**Exercise directions**
All the entries need to be quoted exactly, apart from the pictures, which you should drop.
━━━━━━━━
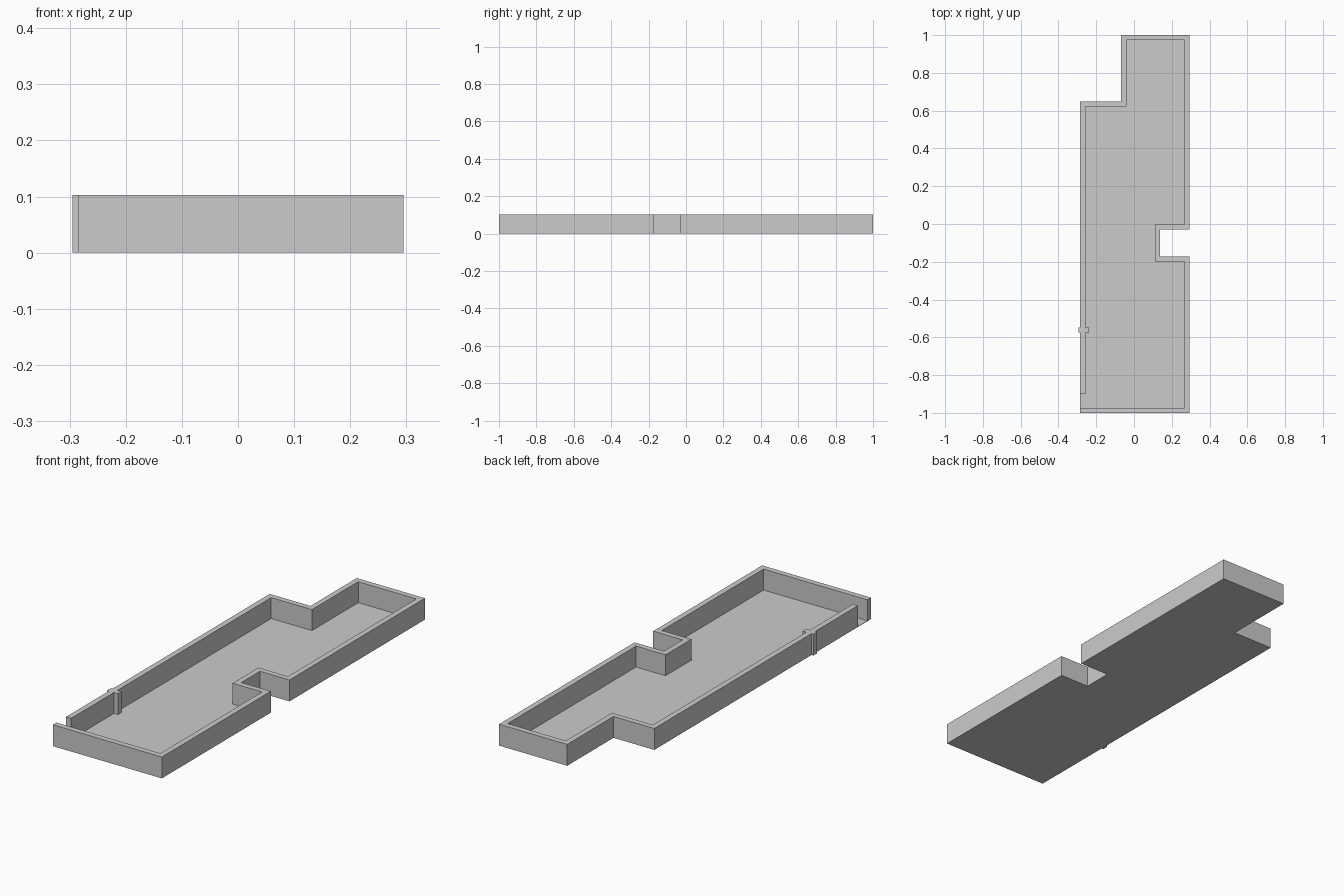
import bpy, bmesh
from mathutils import Vector

if "Cube" in bpy.data.objects:
    bpy.data.objects.remove(bpy.data.objects["Cube"])

HEIGHT, FLOOR, WALL = 0.103, 0.002, 0.027

# Outer wall line, clockwise from the doorway jamb round to the front-left corner
OUTER = [Vector(p) for p in [
    (-0.285, -0.90), (-0.285, 0.648), (-0.068, 0.648), (-0.068, 1.0),
    (0.295, 1.0), (0.295, -0.03), (0.138, -0.03), (0.138, -0.172),
    (0.295, -0.172), (0.295, -1.0), (-0.285, -1.0)]]


def offset(path, dist):
    """Shift a right-angled open path to its right-hand side."""
    normals = []
    for a, b in zip(path, path[1:]):
        d = (b - a).normalized()
        normals.append(Vector((d.y, -d.x)))
    result = []
    for i, p in enumerate(path):
        shift = Vector((0, 0))
        for n in normals[max(i - 1, 0):i + 1]:
            shift += n * dist
        result.append(p + shift)
    return result


def prism(name, outline, z0, z1):
    """Extrude a flat outline between two heights."""
    bm = bmesh.new()
    face = bm.faces.new([bm.verts.new((p[0], p[1], z0)) for p in outline])
    ext = bmesh.ops.extrude_face_region(bm, geom=[face], use_keep_orig=True)
    top = [v for v in ext["geom"] if isinstance(v, bmesh.types.BMVert)]
    bmesh.ops.translate(bm, verts=top, vec=(0, 0, z1 - z0))
    bmesh.ops.recalc_face_normals(bm, faces=bm.faces)
    mesh = bpy.data.meshes.new(name)
    bm.to_mesh(mesh)
    bm.free()
    obj = bpy.data.objects.new(name, mesh)
    bpy.context.collection.objects.link(obj)
    return obj


# Thin floor slab under the whole plan
prism("floor", OUTER, 0, FLOOR)

# Continuous wall with the doorway left open
prism("walls", OUTER + offset(OUTER, WALL)[::-1], FLOOR, HEIGHT)

# Small pillar crossing the left wall
prism("pillar", [(-0.295, -0.575), (-0.237, -0.575),
                 (-0.237, -0.547), (-0.295, -0.547)], 0, HEIGHT)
━━━━━━━━
**Solution for this task**
import bpy, bmesh
from mathutils import Vector

if "Cube" in bpy.data.objects:
    bpy.data.objects.remove(bpy.data.objects["Cube"])

HEIGHT, FLOOR, WALL = 0.103, 0.002, 0.027

# Outer wall line, clockwise from the doorway jamb round to the front-left corner
OUTER = [Vector(p) for p in [
    (-0.285, -0.90), (-0.285, 0.648), (-0.068, 0.648), (-0.068, 1.0),
    (0.295, 1.0), (0.295, -0.03), (0.138, -0.03), (0.138, -0.172),
    (0.295, -0.172), (0.295, -1.0), (-0.285, -1.0)]]


def offset(path, dist):
    """Shift a right-angled open path to its right-hand side."""
    normals = []
    for a, b in zip(path, path[1:]):
        d = (b - a).normalized()
        normals.append(Vector((d.y, -d.x)))
    result = []
    for i, p in enumerate(path):
        shift = Vector((0, 0))
        for n in normals[max(i - 1, 0):i + 1]:
            shift += n * dist
        result.append(p + shift)
    return result


def prism(name, outline, z0, z1):
    """Extrude a flat outline between two heights."""
    bm = bmesh.new()
    face = bm.faces.new([bm.verts.new((p[0], p[1], z0)) for p in outline])
    ext = bmesh.ops.extrude_face_region(bm, geom=[face], use_keep_orig=True)
    top = [v for v in ext["geom"] if isinstance(v, bmesh.types.BMVert)]
    bmesh.ops.translate(bm, verts=top, vec=(0, 0, z1 - z0))
    bmesh.ops.recalc_face_normals(bm, faces=bm.faces)
    mesh = bpy.data.meshes.new(name)
    bm.to_mesh(mesh)
    bm.free()
    obj = bpy.data.objects.new(name, mesh)
    bpy.context.collection.objects.link(obj)
    return obj


# Thin floor slab under the whole plan
prism("floor", OUTER, 0, FLOOR)

# Continuous wall with the doorway left open
prism("walls", OUTER + offset(OUTER, WALL)[::-1], FLOOR, HEIGHT)

# Small pillar crossing the left wall
prism("pillar", [(-0.295, -0.575), (-0.237, -0.575),
                 (-0.237, -0.547), (-0.295, -0.547)], 0, HEIGHT)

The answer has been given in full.